** Required action **
Below is a set of records; reproduce them exactly without their pictures.

** Material supplied **
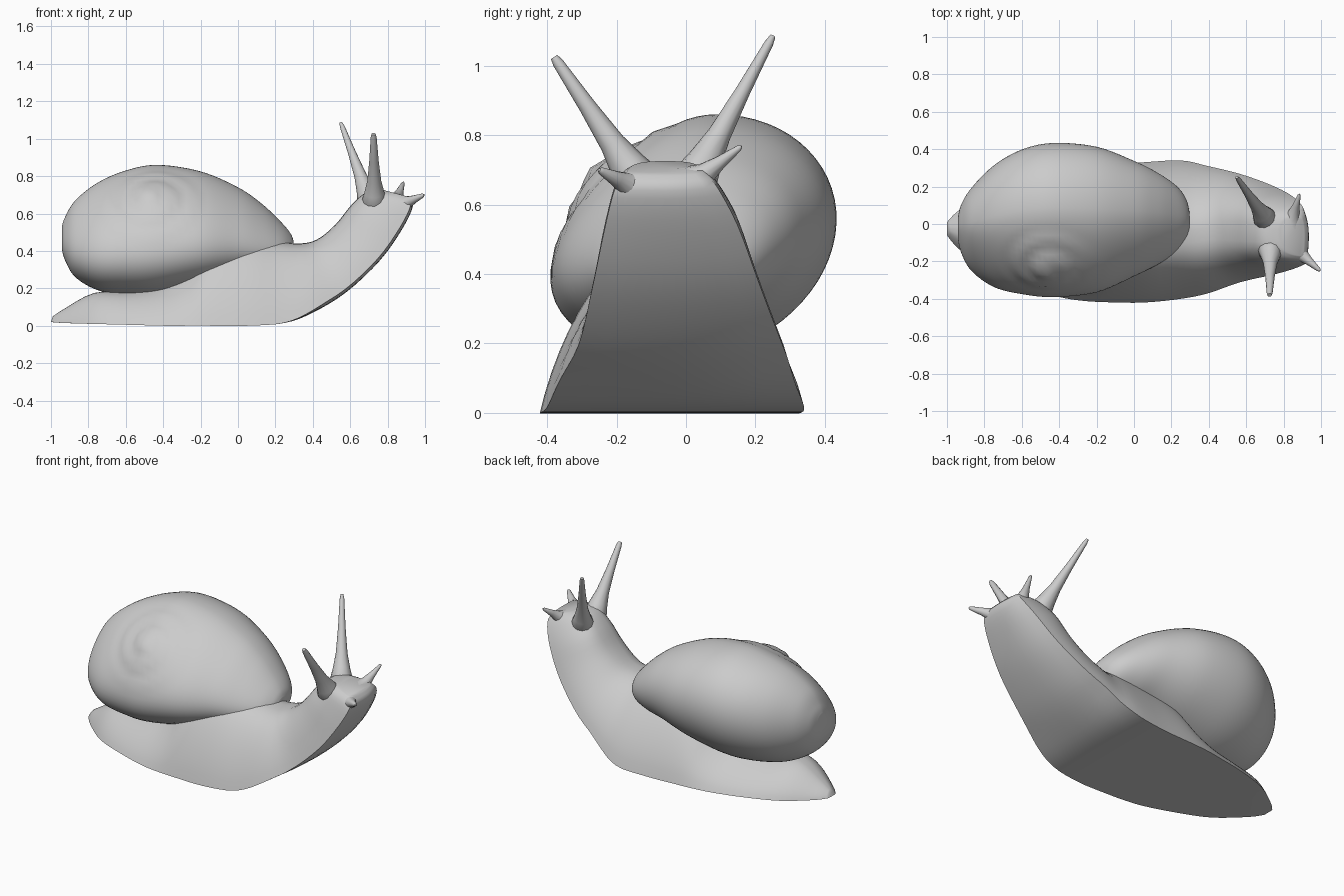
import bpy, bmesh, math
from mathutils import Vector

if "Cube" in bpy.data.objects:
    bpy.data.objects.remove(bpy.data.objects["Cube"], do_unlink=True)

GREY = (0.6, 0.6, 0.6, 1.0)
clay = bpy.data.materials.new("plain grey")
clay.use_nodes = True
clay.diffuse_color = GREY
clay.node_tree.nodes["Principled BSDF"].inputs["Base Color"].default_value = GREY


def smooth_stations(rows, steps):
    """Catmull-Rom interpolation between rows of section values."""
    out = []
    for i in range(len(rows) - 1):
        a, b, c, d = (rows[min(max(j, 0), len(rows) - 1)] for j in range(i - 1, i + 3))
        for s in range(steps):
            t = s / steps
            out.append([q + t / 2 * (r - p + t * (2 * p - 5 * q + 4 * r - u + t * (3 * q - p - 3 * r + u)))
                        for p, q, r, u in zip(a, b, c, d)])
    return out + [list(rows[-1])]


def loft(name, rings):
    """Skin a list of point rings and cap both ends."""
    bm = bmesh.new()
    loops = [[bm.verts.new(p) for p in ring] for ring in rings]
    n = len(loops[0])
    for lo, hi in zip(loops, loops[1:]):
        for i in range(n):
            bm.faces.new((lo[i], lo[(i + 1) % n], hi[(i + 1) % n], hi[i]))
    bm.faces.new(loops[0])
    bm.faces.new(loops[-1])
    bmesh.ops.recalc_face_normals(bm, faces=bm.faces)
    mesh = bpy.data.meshes.new(name)
    bm.to_mesh(mesh)
    bm.free()
    mesh.materials.append(clay)
    obj = bpy.data.objects.new(name, mesh)
    bpy.context.collection.objects.link(obj)
    bpy.ops.object.select_all(action="DESELECT")
    obj.select_set(True)
    bpy.context.view_layer.objects.active = obj
    bpy.ops.object.shade_smooth_by_angle(angle=math.radians(50))


# Body: domed sections on a flat sole, tilting back as the neck rises
# (sole x, sole z, top x, top z, y min, y max)
body = [
    (-1.0, .02, -.99, .05, -.06, .01),
    (-.94, .015, -.93, .09, -.13, .07),
    (-.78, .01, -.77, .175, -.26, .18),
    (-.58, .005, -.58, .185, -.34, .25),
    (-.40, .0, -.40, .22, -.39, .29),
    (-.28, 0, -.28, .30, -.41, .31),
    (-.15, 0, -.15, .435, -.418, .32),
    (.05, 0, .05, .47, -.42, .33),
    (.25, .015, .20, .455, -.40, .34),
    (.40, .07, .32, .44, -.37, .31),
    (.58, .18, .42, .46, -.31, .27),
    (.76, .35, .52, .54, -.27, .21),
    (.88, .52, .61, .65, -.235, .15),
    (.935, .64, .69, .715, -.205, .09),
    (.91, .69, .78, .725, -.17, .05),
]


def body_ring(row):
    sx, sz, tx, tz, y0, y1 = row
    mid, half = (y0 + y1) / 2, (y1 - y0) / 2
    neck = max(0, min(1, sz / .5))
    roll = max(0, min(1, (sz - .01) / .1))
    pts = []

    def add(y, side, up):
        # The neck's lower edges roll upward, more so on the left
        lift = roll * (.05 if side < 0 else .13) * side * side
        up = lift + (1 - lift) * up
        pts.append((sx + (tx - sx) * up, y, sz + (tz - sz) * up))

    # Flanks: steep on the right, sloping on the left, boxier at the head
    for i in range(25):
        a = math.pi * i / 24
        c, up = math.cos(a), math.sin(a)
        power = .65 if c < 0 else 1.1 - .45 * neck
        y = mid + half * math.copysign(abs(c) ** power, c) * (1 - .28 * (1 - neck) * up)
        add(y, math.copysign(1, c), up)
    # Sole
    for i in range(1, 8):
        add(mid + half * (i / 4 - 1), i / 4 - 1, 0)
    return pts


loft("body", [body_ring(r) for r in smooth_stations(body, 4)])

# Shell: leaning oval sections (x, y min, y max, z min, z max)
shell = [
    (-.942, -.07, .03, .41, .53),
    (-.925, -.14, .10, .35, .58),
    (-.87, -.23, .19, .26, .67),
    (-.75, -.31, .31, .19, .765),
    (-.6, -.345, .395, .165, .83),
    (-.43, -.36, .43, .165, .86),
    (-.2, -.34, .41, .21, .825),
    (0, -.26, .335, .26, .74),
    (.13, -.20, .27, .28, .65),
    (.23, -.14, .20, .31, .555),
    (.28, -.08, .13, .35, .495),
    (.297, -.03, .06, .40, .455),
]
APEX = Vector((-.46, -.23, .68))
AXIS = Vector((0, -.75, .66))
SIDE = Vector((1, 0, 0))
UP = AXIS.cross(SIDE)


def coil(p):
    """Raise a low spiral whorl around the apex."""
    d = p - APEX
    if d.dot(AXIS) < -.18:
        return p
    u, v = d.dot(SIDE), d.dot(UP)
    r = math.hypot(u, v)
    fade = max(0, 1 - r / .3)
    turn = r / .11 + math.atan2(v, u) / math.tau
    ridge = .007 * min(1, fade * 2, r / .05) * math.cos(turn * math.tau)
    return p + AXIS * (.05 * fade * fade + ridge)


def shell_ring(row):
    x, y0, y1, z0, z1 = row
    pts = []
    for i in range(64):
        a = math.tau * i / 64
        c = math.cos(a)
        z = (z1 - z0) / 2 * math.sin(a)
        lean = .15 - .33 * min(c, 0)
        y = (y0 + y1) / 2 + (y1 - y0) / 2 * c + lean * z
        pts.append(coil(Vector((x, y, (z0 + z1) / 2 + z))))
    return pts


loft("shell", [shell_ring(r) for r in smooth_stations(shell, 6)])


# Tentacles: flared, tapering stalks
def stalk(name, base, tip, root, end):
    base, tip = Vector(base), Vector(tip)
    axis = tip - base
    turn = axis.to_track_quat("Z", "Y")
    rings = []
    for t, flare in ((-.04, .9), (.02, 1), (.12, .75), (.3, .42), (.6, .18), (.95, 0), (1, -.1)):
        r = end + (root - end) * flare
        rings.append([base + axis * t + turn @ Vector((r * math.cos(k * math.tau / 12),
                      r * math.sin(k * math.tau / 12), 0)) for k in range(12)])
    loft(name, rings)


stalk("left_eye_stalk", (.70, .03, .68), (.55, .25, 1.085), .062, .013)
stalk("right_eye_stalk", (.73, -.14, .67), (.725, -.38, 1.025), .066, .016)
stalk("left_feeler", (.84, .01, .655), (.885, .16, .768), .065, .009)
stalk("right_feeler", (.85, -.125, .635), (.995, -.25, .70), .075, .011)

** Solution for this exercise **
import bpy, bmesh, math
from mathutils import Vector

if "Cube" in bpy.data.objects:
    bpy.data.objects.remove(bpy.data.objects["Cube"], do_unlink=True)

GREY = (0.6, 0.6, 0.6, 1.0)
clay = bpy.data.materials.new("plain grey")
clay.use_nodes = True
clay.diffuse_color = GREY
clay.node_tree.nodes["Principled BSDF"].inputs["Base Color"].default_value = GREY


def smooth_stations(rows, steps):
    """Catmull-Rom interpolation between rows of section values."""
    out = []
    for i in range(len(rows) - 1):
        a, b, c, d = (rows[min(max(j, 0), len(rows) - 1)] for j in range(i - 1, i + 3))
        for s in range(steps):
            t = s / steps
            out.append([q + t / 2 * (r - p + t * (2 * p - 5 * q + 4 * r - u + t * (3 * q - p - 3 * r + u)))
                        for p, q, r, u in zip(a, b, c, d)])
    return out + [list(rows[-1])]


def loft(name, rings):
    """Skin a list of point rings and cap both ends."""
    bm = bmesh.new()
    loops = [[bm.verts.new(p) for p in ring] for ring in rings]
    n = len(loops[0])
    for lo, hi in zip(loops, loops[1:]):
        for i in range(n):
            bm.faces.new((lo[i], lo[(i + 1) % n], hi[(i + 1) % n], hi[i]))
    bm.faces.new(loops[0])
    bm.faces.new(loops[-1])
    bmesh.ops.recalc_face_normals(bm, faces=bm.faces)
    mesh = bpy.data.meshes.new(name)
    bm.to_mesh(mesh)
    bm.free()
    mesh.materials.append(clay)
    obj = bpy.data.objects.new(name, mesh)
    bpy.context.collection.objects.link(obj)
    bpy.ops.object.select_all(action="DESELECT")
    obj.select_set(True)
    bpy.context.view_layer.objects.active = obj
    bpy.ops.object.shade_smooth_by_angle(angle=math.radians(50))


# Body: domed sections on a flat sole, tilting back as the neck rises
# (sole x, sole z, top x, top z, y min, y max)
body = [
    (-1.0, .02, -.99, .05, -.06, .01),
    (-.94, .015, -.93, .09, -.13, .07),
    (-.78, .01, -.77, .175, -.26, .18),
    (-.58, .005, -.58, .185, -.34, .25),
    (-.40, .0, -.40, .22, -.39, .29),
    (-.28, 0, -.28, .30, -.41, .31),
    (-.15, 0, -.15, .435, -.418, .32),
    (.05, 0, .05, .47, -.42, .33),
    (.25, .015, .20, .455, -.40, .34),
    (.40, .07, .32, .44, -.37, .31),
    (.58, .18, .42, .46, -.31, .27),
    (.76, .35, .52, .54, -.27, .21),
    (.88, .52, .61, .65, -.235, .15),
    (.935, .64, .69, .715, -.205, .09),
    (.91, .69, .78, .725, -.17, .05),
]


def body_ring(row):
    sx, sz, tx, tz, y0, y1 = row
    mid, half = (y0 + y1) / 2, (y1 - y0) / 2
    neck = max(0, min(1, sz / .5))
    roll = max(0, min(1, (sz - .01) / .1))
    pts = []

    def add(y, side, up):
        # The neck's lower edges roll upward, more so on the left
        lift = roll * (.05 if side < 0 else .13) * side * side
        up = lift + (1 - lift) * up
        pts.append((sx + (tx - sx) * up, y, sz + (tz - sz) * up))

    # Flanks: steep on the right, sloping on the left, boxier at the head
    for i in range(25):
        a = math.pi * i / 24
        c, up = math.cos(a), math.sin(a)
        power = .65 if c < 0 else 1.1 - .45 * neck
        y = mid + half * math.copysign(abs(c) ** power, c) * (1 - .28 * (1 - neck) * up)
        add(y, math.copysign(1, c), up)
    # Sole
    for i in range(1, 8):
        add(mid + half * (i / 4 - 1), i / 4 - 1, 0)
    return pts


loft("body", [body_ring(r) for r in smooth_stations(body, 4)])

# Shell: leaning oval sections (x, y min, y max, z min, z max)
shell = [
    (-.942, -.07, .03, .41, .53),
    (-.925, -.14, .10, .35, .58),
    (-.87, -.23, .19, .26, .67),
    (-.75, -.31, .31, .19, .765),
    (-.6, -.345, .395, .165, .83),
    (-.43, -.36, .43, .165, .86),
    (-.2, -.34, .41, .21, .825),
    (0, -.26, .335, .26, .74),
    (.13, -.20, .27, .28, .65),
    (.23, -.14, .20, .31, .555),
    (.28, -.08, .13, .35, .495),
    (.297, -.03, .06, .40, .455),
]
APEX = Vector((-.46, -.23, .68))
AXIS = Vector((0, -.75, .66))
SIDE = Vector((1, 0, 0))
UP = AXIS.cross(SIDE)


def coil(p):
    """Raise a low spiral whorl around the apex."""
    d = p - APEX
    if d.dot(AXIS) < -.18:
        return p
    u, v = d.dot(SIDE), d.dot(UP)
    r = math.hypot(u, v)
    fade = max(0, 1 - r / .3)
    turn = r / .11 + math.atan2(v, u) / math.tau
    ridge = .007 * min(1, fade * 2, r / .05) * math.cos(turn * math.tau)
    return p + AXIS * (.05 * fade * fade + ridge)


def shell_ring(row):
    x, y0, y1, z0, z1 = row
    pts = []
    for i in range(64):
        a = math.tau * i / 64
        c = math.cos(a)
        z = (z1 - z0) / 2 * math.sin(a)
        lean = .15 - .33 * min(c, 0)
        y = (y0 + y1) / 2 + (y1 - y0) / 2 * c + lean * z
        pts.append(coil(Vector((x, y, (z0 + z1) / 2 + z))))
    return pts


loft("shell", [shell_ring(r) for r in smooth_stations(shell, 6)])


# Tentacles: flared, tapering stalks
def stalk(name, base, tip, root, end):
    base, tip = Vector(base), Vector(tip)
    axis = tip - base
    turn = axis.to_track_quat("Z", "Y")
    rings = []
    for t, flare in ((-.04, .9), (.02, 1), (.12, .75), (.3, .42), (.6, .18), (.95, 0), (1, -.1)):
        r = end + (root - end) * flare
        rings.append([base + axis * t + turn @ Vector((r * math.cos(k * math.tau / 12),
                      r * math.sin(k * math.tau / 12), 0)) for k in range(12)])
    loft(name, rings)


stalk("left_eye_stalk", (.70, .03, .68), (.55, .25, 1.085), .062, .013)
stalk("right_eye_stalk", (.73, -.14, .67), (.725, -.38, 1.025), .066, .016)
stalk("left_feeler", (.84, .01, .655), (.885, .16, .768), .065, .009)
stalk("right_feeler", (.85, -.125, .635), (.995, -.25, .70), .075, .011)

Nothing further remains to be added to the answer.